## ACTIVITY
The line containing "const geometry = radius" marks the end: restate word for word every line from the first line of the entries below through that one.

Stored data entries
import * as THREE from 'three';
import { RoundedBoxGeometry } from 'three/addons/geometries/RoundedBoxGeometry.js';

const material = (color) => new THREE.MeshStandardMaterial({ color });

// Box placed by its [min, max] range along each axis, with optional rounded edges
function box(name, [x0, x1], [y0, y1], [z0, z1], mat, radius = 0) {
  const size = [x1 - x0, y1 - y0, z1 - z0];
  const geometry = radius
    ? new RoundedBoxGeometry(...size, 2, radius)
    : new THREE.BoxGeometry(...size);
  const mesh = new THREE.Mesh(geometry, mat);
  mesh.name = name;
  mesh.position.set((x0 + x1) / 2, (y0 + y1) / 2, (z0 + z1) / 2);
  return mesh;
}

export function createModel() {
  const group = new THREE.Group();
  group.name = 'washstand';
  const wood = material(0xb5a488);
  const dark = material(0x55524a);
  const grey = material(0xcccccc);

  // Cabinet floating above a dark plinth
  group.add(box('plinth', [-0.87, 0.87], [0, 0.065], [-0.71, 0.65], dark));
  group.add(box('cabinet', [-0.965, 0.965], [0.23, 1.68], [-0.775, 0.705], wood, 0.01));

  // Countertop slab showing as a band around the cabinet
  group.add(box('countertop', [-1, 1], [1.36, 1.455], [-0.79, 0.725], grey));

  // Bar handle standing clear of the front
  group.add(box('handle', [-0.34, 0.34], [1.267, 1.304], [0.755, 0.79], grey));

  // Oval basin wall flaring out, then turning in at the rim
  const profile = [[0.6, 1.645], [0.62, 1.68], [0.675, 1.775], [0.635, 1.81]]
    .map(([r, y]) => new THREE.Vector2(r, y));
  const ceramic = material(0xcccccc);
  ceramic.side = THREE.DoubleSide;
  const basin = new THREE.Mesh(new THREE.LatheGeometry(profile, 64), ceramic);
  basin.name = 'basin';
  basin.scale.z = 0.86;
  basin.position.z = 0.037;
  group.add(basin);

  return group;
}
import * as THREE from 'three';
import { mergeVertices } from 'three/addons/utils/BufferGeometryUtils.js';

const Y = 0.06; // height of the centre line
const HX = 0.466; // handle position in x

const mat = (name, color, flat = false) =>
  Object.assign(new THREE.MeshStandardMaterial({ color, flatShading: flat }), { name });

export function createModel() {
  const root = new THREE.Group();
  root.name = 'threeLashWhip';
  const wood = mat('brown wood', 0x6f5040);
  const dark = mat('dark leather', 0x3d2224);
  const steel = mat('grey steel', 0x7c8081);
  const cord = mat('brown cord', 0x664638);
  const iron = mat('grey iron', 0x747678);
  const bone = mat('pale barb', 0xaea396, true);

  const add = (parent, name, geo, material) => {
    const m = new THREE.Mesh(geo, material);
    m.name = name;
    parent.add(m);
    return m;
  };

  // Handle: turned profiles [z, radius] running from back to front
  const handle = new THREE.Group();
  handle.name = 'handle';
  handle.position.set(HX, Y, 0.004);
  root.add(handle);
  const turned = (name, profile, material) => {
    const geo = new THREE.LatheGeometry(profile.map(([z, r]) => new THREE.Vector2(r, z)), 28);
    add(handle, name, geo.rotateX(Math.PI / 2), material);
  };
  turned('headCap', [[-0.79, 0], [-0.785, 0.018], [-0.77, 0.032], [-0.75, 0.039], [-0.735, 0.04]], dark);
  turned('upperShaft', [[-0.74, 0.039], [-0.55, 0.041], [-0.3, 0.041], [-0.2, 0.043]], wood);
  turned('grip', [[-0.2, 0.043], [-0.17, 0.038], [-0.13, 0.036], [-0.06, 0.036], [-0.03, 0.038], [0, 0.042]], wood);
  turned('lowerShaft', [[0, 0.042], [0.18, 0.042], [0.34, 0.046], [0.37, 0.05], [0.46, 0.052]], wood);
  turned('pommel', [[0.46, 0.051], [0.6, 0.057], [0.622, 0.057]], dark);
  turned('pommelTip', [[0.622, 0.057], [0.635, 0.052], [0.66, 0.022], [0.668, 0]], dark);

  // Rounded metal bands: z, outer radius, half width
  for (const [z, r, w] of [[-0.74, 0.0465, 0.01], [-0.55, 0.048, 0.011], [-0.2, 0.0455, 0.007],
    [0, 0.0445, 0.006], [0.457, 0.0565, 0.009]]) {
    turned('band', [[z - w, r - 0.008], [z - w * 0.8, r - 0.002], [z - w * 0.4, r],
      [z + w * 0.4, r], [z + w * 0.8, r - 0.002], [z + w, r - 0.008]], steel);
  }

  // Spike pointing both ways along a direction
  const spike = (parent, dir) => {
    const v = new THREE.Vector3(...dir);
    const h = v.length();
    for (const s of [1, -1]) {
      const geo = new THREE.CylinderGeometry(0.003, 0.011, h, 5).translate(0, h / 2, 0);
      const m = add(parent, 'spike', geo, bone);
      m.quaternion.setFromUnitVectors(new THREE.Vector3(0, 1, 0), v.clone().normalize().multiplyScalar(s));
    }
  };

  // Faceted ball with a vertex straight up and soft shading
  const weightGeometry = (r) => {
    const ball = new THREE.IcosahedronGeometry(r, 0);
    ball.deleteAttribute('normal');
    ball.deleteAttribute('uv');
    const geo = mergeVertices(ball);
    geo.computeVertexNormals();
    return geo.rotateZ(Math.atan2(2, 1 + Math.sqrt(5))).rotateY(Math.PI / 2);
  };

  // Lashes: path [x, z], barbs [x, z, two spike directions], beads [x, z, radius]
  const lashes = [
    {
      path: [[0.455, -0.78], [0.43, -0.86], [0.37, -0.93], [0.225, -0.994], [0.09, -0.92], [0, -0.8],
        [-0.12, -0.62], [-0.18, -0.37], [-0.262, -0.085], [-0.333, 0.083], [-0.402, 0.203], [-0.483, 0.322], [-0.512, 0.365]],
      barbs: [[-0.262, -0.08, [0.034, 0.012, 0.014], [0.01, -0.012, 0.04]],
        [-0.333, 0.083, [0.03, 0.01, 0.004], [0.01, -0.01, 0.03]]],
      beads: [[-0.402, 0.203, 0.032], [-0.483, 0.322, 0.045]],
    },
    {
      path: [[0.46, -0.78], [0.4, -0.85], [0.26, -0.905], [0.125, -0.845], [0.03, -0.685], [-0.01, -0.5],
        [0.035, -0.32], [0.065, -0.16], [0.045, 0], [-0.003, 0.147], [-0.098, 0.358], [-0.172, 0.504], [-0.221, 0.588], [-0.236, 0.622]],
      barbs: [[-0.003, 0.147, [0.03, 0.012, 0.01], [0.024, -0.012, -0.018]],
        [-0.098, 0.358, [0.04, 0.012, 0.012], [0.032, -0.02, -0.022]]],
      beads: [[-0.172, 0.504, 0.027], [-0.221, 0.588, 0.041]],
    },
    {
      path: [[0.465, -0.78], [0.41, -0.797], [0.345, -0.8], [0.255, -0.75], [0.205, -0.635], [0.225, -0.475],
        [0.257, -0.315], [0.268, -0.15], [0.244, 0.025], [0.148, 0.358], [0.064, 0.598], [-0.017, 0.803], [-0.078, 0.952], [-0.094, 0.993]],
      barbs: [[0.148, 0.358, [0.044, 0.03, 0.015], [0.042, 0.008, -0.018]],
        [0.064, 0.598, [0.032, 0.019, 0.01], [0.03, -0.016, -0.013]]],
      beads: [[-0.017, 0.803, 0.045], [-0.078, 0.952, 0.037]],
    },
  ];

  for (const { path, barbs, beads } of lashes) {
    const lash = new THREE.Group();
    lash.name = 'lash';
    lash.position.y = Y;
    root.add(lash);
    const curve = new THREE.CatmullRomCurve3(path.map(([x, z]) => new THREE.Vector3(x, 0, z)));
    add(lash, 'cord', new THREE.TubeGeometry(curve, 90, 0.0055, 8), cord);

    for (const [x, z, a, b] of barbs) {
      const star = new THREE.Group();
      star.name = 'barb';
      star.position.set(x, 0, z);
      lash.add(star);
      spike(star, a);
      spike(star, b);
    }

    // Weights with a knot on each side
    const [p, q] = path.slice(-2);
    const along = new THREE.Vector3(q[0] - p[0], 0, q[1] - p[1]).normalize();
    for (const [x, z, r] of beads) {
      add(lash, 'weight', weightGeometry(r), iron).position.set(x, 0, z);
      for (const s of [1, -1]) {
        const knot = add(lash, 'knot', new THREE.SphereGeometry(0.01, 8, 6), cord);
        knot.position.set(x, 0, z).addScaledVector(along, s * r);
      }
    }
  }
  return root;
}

## SOLUTION TO THE PROBLEM
import * as THREE from 'three';
import { RoundedBoxGeometry } from 'three/addons/geometries/RoundedBoxGeometry.js';

const material = (color) => new THREE.MeshStandardMaterial({ color });

// Box placed by its [min, max] range along each axis, with optional rounded edges
function box(name, [x0, x1], [y0, y1], [z0, z1], mat, radius = 0) {
  const size = [x1 - x0, y1 - y0, z1 - z0];
  const geometry = radius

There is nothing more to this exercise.